A lot of toolboxes, guidebooks, and protocols have been written about how BoP business models should look and how to best implement them. But as two scholars who have led many of those efforts recently summarized: “corporate interest … has dropped precipitously or migrated to the CSR (i.e., philanthropic) side of the business.” The new oikos UNDP Young Scholars Development Academy, set for September 2-6 in Istanbul, seeks to uncover some of the underlying dynamics with which managers overcome these challenges.
An open debate with two big questions
While the ‘BoP proposition’ sounded convincing and may ‘too good to be true’, the debate on how to best realise BoP business models is still wide open – on at least two fronts.
The first question concerns the overall organisational setup. Should BoP business be implemented by large and resourceful multinationals – an extreme position that many advocated when the concept was still in its early days. Or, should it best be left to careful NGOs and cooperatives with deep roots in the target markets? Should profit motives dominate, or social ones?
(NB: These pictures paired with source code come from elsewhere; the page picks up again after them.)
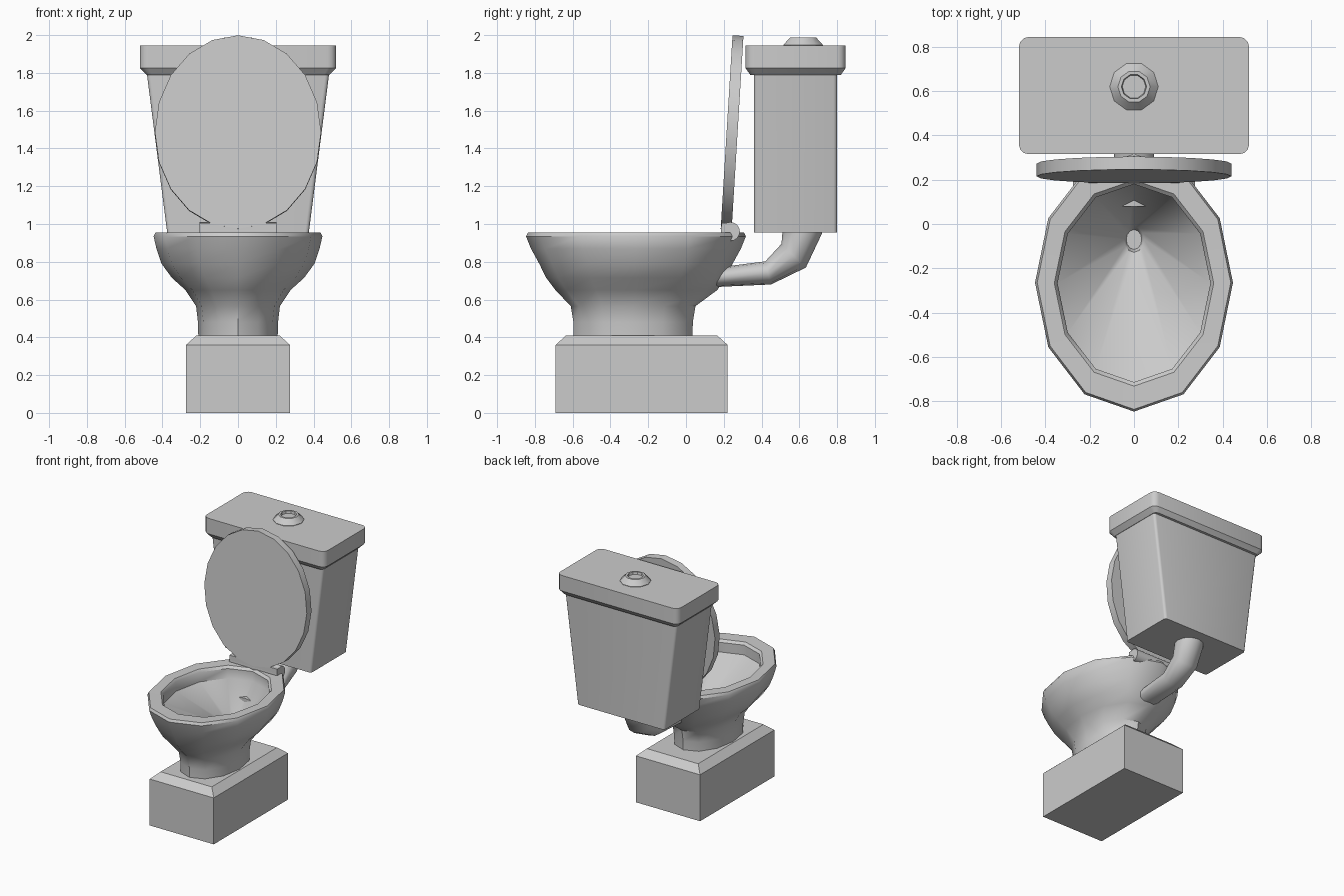
import bpy, bmesh
from math import sin, cos, pi, radians
from mathutils import Matrix

if "Cube" in bpy.data.objects:
    bpy.data.objects.remove(bpy.data.objects["Cube"])


def loft(name, rings, smooth=None):
    """Skin a stack of equal-length point rings and cap both ends."""
    bm = bmesh.new()
    rows = [[bm.verts.new(p) for p in ring] for ring in rings]
    n = len(rows[0])
    for a, b in zip(rows, rows[1:]):
        for i in range(n):
            j = (i + 1) % n
            bm.faces.new((a[i], a[j], b[j], b[i]))
    bm.faces.new(rows[0][::-1])
    bm.faces.new(rows[-1])
    bmesh.ops.recalc_face_normals(bm, faces=bm.faces)
    me = bpy.data.meshes.new(name)
    bm.to_mesh(me)
    bm.free()
    ob = bpy.data.objects.new(name, me)
    bpy.context.collection.objects.link(ob)
    if smooth:
        bpy.ops.object.select_all(action='DESELECT')
        ob.select_set(True)
        bpy.context.view_layer.objects.active = ob
        bpy.ops.object.shade_smooth_by_angle(angle=radians(smooth))
    return ob


def oval(rx, ry, cy, z, n=12):
    return [(rx * cos(2 * pi * i / n), cy + ry * sin(2 * pi * i / n), z) for i in range(n)]


def box_ring(hx, y0, y1, z, r=0.0, seg=3):
    """Rectangle in plan, with rounded corners when r > 0."""
    if r == 0:
        return [(hx, y0, z), (hx, y1, z), (-hx, y1, z), (-hx, y0, z)]
    pts = []
    for k, (cx, cy) in enumerate([(hx - r, y1 - r), (r - hx, y1 - r),
                                  (r - hx, y0 + r), (hx - r, y0 + r)]):
        for s in range(seg + 1):
            a = pi / 2 * (k + s / seg)
            pts.append((cx + r * cos(a), cy + r * sin(a), z))
    return pts


# plinth with chamfered top
loft("base", [box_ring(.275, -.69, .22, 0), box_ring(.275, -.69, .22, .36),
              box_ring(.22, -.635, .165, .41)])

# bowl: outer wall up, over the rim, down the inside to the drain
bowl = [(.21, .315, -.28, .40), (.212, .316, -.28, .48), (.222, .33, -.28, .565),
        (.278, .428, -.263, .65), (.35, .475, -.265, .715), (.405, .512, -.265, .79),
        (.432, .556, -.265, .87), (.447, .582, -.265, .935), (.437, .572, -.265, .955),
        (.36, .465, -.267, .953), (.345, .447, -.267, .935), (.345, .447, -.267, .86),
        (.045, .058, -.07, .62), (.035, .045, -.07, .585)]
loft("bowl", [oval(*r) for r in bowl], 40)

# flush pipe from tank to bowl: y, z, half width, in-plane radius, direction angle
path = [(.62, .98, .105, .105, 90), (.615, .95, .105, .105, 90), (.57, .832, .098, .09, 46),
        (.435, .741, .092, .063, 14), (.21, .722, .09, .053, 4), (.08, .715, .09, .053, 0)]
pipe = []
for y, z, rx, r, ang in path:
    t = radians(ang)
    pipe.append([(rx * cos(2 * pi * i / 12), y + r * sin(2 * pi * i / 12) * sin(t),
                  z - r * sin(2 * pi * i / 12) * cos(t)) for i in range(12)])
loft("flush_pipe", pipe, 50)

# tank and its cover
loft("tank", [box_ring(.375, .36, .80, .955, .02), box_ring(.483, .36, .80, 1.80, .02)], 35)
loft("tank_cover", [box_ring(.485, .34, .82, 1.79, .03), box_ring(.52, .315, .845, 1.825, .045),
                    box_ring(.52, .315, .845, 1.945, .045)], 35)

# flush button with dished top
loft("flush_button", [oval(r, r, .62, z, 10) for r, z in
                      [(.11, 1.94), (.11, 1.948), (.073, 1.987), (.057, 1.987), (.053, 1.97)]], 30)

# raised seat lid: 20-sided oval disc leaning back
lid = loft("seat_lid", [oval(.44, .513, 0, z, 20) for z in (-.029, .029)], 30)
lid.matrix_world = Matrix.Translation((0, .244, 1.485)) @ Matrix.Rotation(radians(86.5), 4, 'X')

# hinge bar and the tab joining it to the lid
loft("hinge", [[(x, .235 + .05 * cos(2 * pi * i / 16), .96 + .05 * sin(2 * pi * i / 16))
                for i in range(16)] for x in (-.205, .205)], 35)
loft("hinge_tab", [box_ring(.205, .186, .24, .955), box_ring(.205, .187, .243, 1.005)])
There are good arguments for both sides; business understands the business side of BoP, but often need to adapt their business models significantly. Meanwhile, NGOs understand poor communities – but are inexperienced in business issues. This is also an issue of attitudes: Managers might belittle BoP business models and be sceptical of poverty markets, while NGO leaders might resent private sector thinking and practices. (Although these barriers are coming down).
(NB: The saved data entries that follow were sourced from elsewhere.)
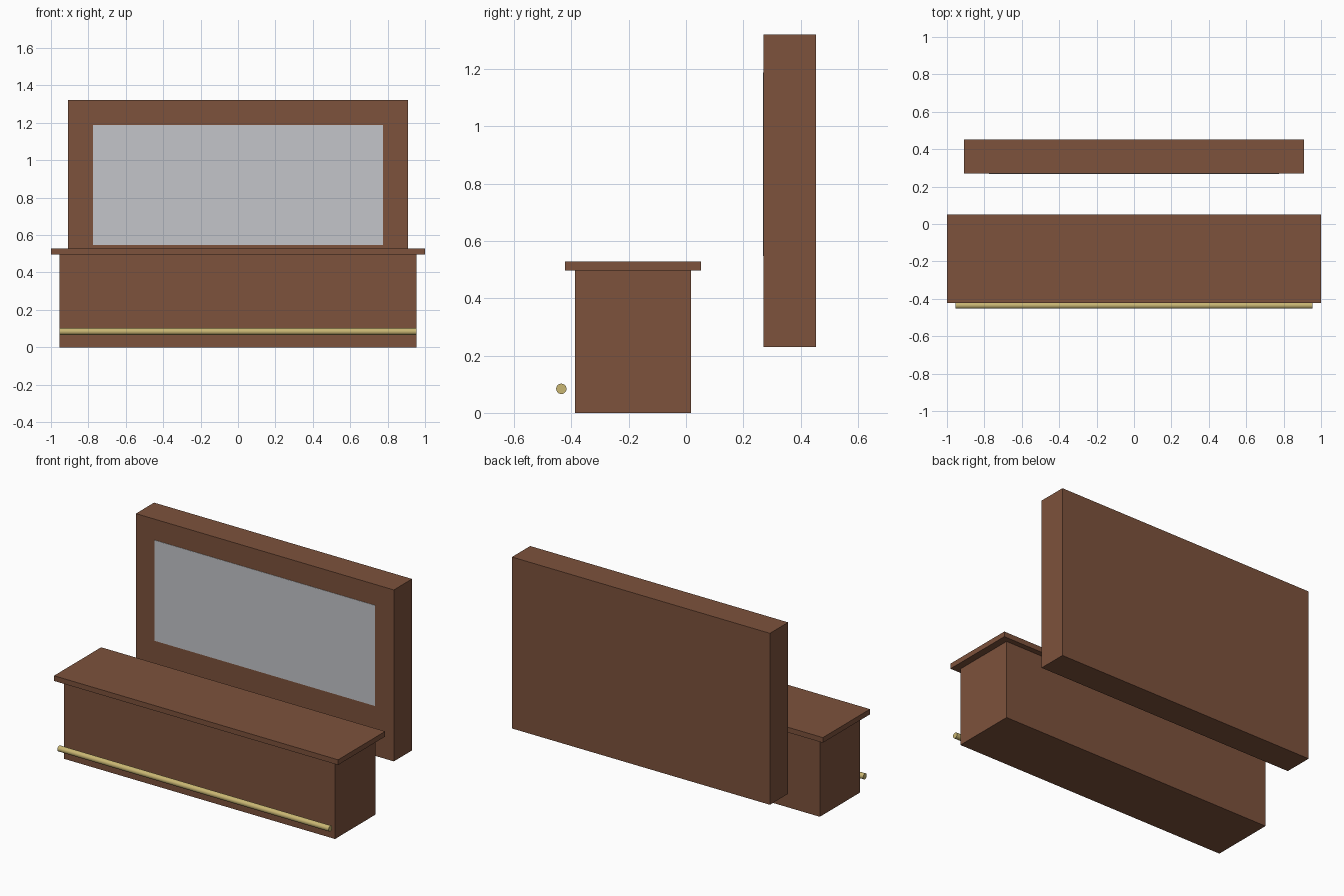
import bpy
import math

cube = bpy.data.objects.get("Cube")
if cube:
    bpy.data.objects.remove(cube, do_unlink=True)


def material(name, rgb):
    mat = bpy.data.materials.new(name)
    mat.use_nodes = True
    mat.diffuse_color = (*rgb, 1)
    mat.node_tree.nodes["Principled BSDF"].inputs["Base Color"].default_value = (*rgb, 1)
    return mat


def box(name, half_width, y_range, z_range, mat):
    """Box centred on x, given by its depth and height ranges."""
    (y0, y1), (z0, z1) = y_range, z_range
    bpy.ops.mesh.primitive_cube_add(size=1, location=(0, (y0 + y1) / 2, (z0 + z1) / 2))
    obj = bpy.context.object
    obj.name = name
    obj.scale = (2 * half_width, y1 - y0, z1 - z0)
    bpy.ops.object.transform_apply(location=False, rotation=False, scale=True)
    obj.data.materials.append(mat)
    return obj


wood = material("brown wood", (0.205, 0.084, 0.045))
glass = material("silver mirror", (0.55, 0.56, 0.585))
brass = material("brass", (0.58, 0.465, 0.17))

# Counter with overhanging top
box("counter_body", 0.955, (-0.388, 0.018), (0, 0.496), wood)
box("counter_top", 1.0, (-0.422, 0.052), (0.496, 0.529), wood)

# Back cabinet with a thin mirror on its front
box("back_cabinet", 0.908, (0.27, 0.453), (0.23, 1.321), wood)
box("mirror", 0.776, (0.268, 0.272), (0.548, 1.188), glass)

# Foot rail along the front of the counter
bpy.ops.mesh.primitive_cylinder_add(vertices=24, radius=0.018, depth=1.91,
                                    location=(0, -0.435, 0.084),
                                    rotation=(0, math.pi / 2, 0))
rail = bpy.context.object
rail.name = "foot_rail"
rail.data.materials.append(brass)
bpy.ops.object.shade_smooth_by_angle()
The second question concerns how the BoP exploration shall be organised with these existing institutional contexts. As it is a new and challenging proposition, the early BoP literature has advocated separation, such as multinationals launching operations in new country where no existing corporate subsidiary could stifle the innovation (as suggested by London and Hart). This is mirrored by existing experiences of companies that have found lacking commitment to BoP in core departments a challenge, and later moved projects to more remote and marginal places in the organisation, a phenomenon observed by Olsen and Boxenbaum.
Similar issues can occur in NGOs. Organisations whose dominant logic is fundraising and the provision of goods and services for free or a nominal fee can find it difficult to ‘switch’, in particular if the beneficiaries have formed their expectations around ‘free’, as was observed by Kistruck and Beamish. While the existing networks in poor communities can be important assets in starting BoP businesses, the existing loyalties also can be a hindrance.
Understanding processes and practices
The open discussion and divergent experiences show that the solution probably lies on a different, more micro level, i.e. how do BoP managers understand their ‘profession’ and their position in the company? How do they balance the different expectations towards their work, both in private companies and NGOs, which may be irreconcilable on the surface? How do managers operate in hybrid settings manage these issues?
These questions are amongst those that PhD students and young scholars will focus on during the one-week oikos UNDP Young Scholars Development Academy 2013, which this year focuses on “organising and governing inclusive business.”
For the fifth time now, oikos and UNDP join forces to invite PhD students and young scholars to a one-week intense discussion on their research projects. After Switzerland, Costa Rica, India and Kenya, the academy this year will be headed to Istanbul, the seat of UNDP’s new Istanbul International Center for Private Sector in Development (IICPSD).
The students receive feedback from fellow students, and three faculty members. In this year’s academy, these will be Shazad Ansari, University of Cambridge, UK, Dilek Çetindamar, Sabanc? University, Turkey; and Miguel Rivera-Santos, EMLYON Business School, France & Babson College, United States.
The abstract submission deadline is June 24. To keep discussions productive, the academy is limited to 15 participant. The participation fee of 400 CHF (about USD $415) covers local accommodation, food, and transport for all activities during the academy.
More information on the academy can be found on the oikos website.
Articles mentioned in the post:
Kistruck, Geoffrey M., and Paul W. Beamish. 2010. “The Interplay of Form, Structure, and Embeddedness in Social Intrapreneurship”. Entrepreneurship Theory and Practice 34:735–61.
London, Ted, and Stuart L. Hart. 2004. “Reinventing Strategies for Emerging Markets: Beyond the Transnational Model”. Journal of International Business Studies 35:350-70.
Olsen, Mette, and Eva Boxenbaum. 2009. “Bottom-of-the-Pyramid: Organizational Barriers to Implementation”. California Management Review 51:100-25.
Quotes on the opening section are from Simanis, Erik , and Mark Milstein. 2012. “Back to Business Fundamentals: Making “Bottom of the Pyramid” Relevant to Core Business”. Field Actions Science Reports 4:82-8.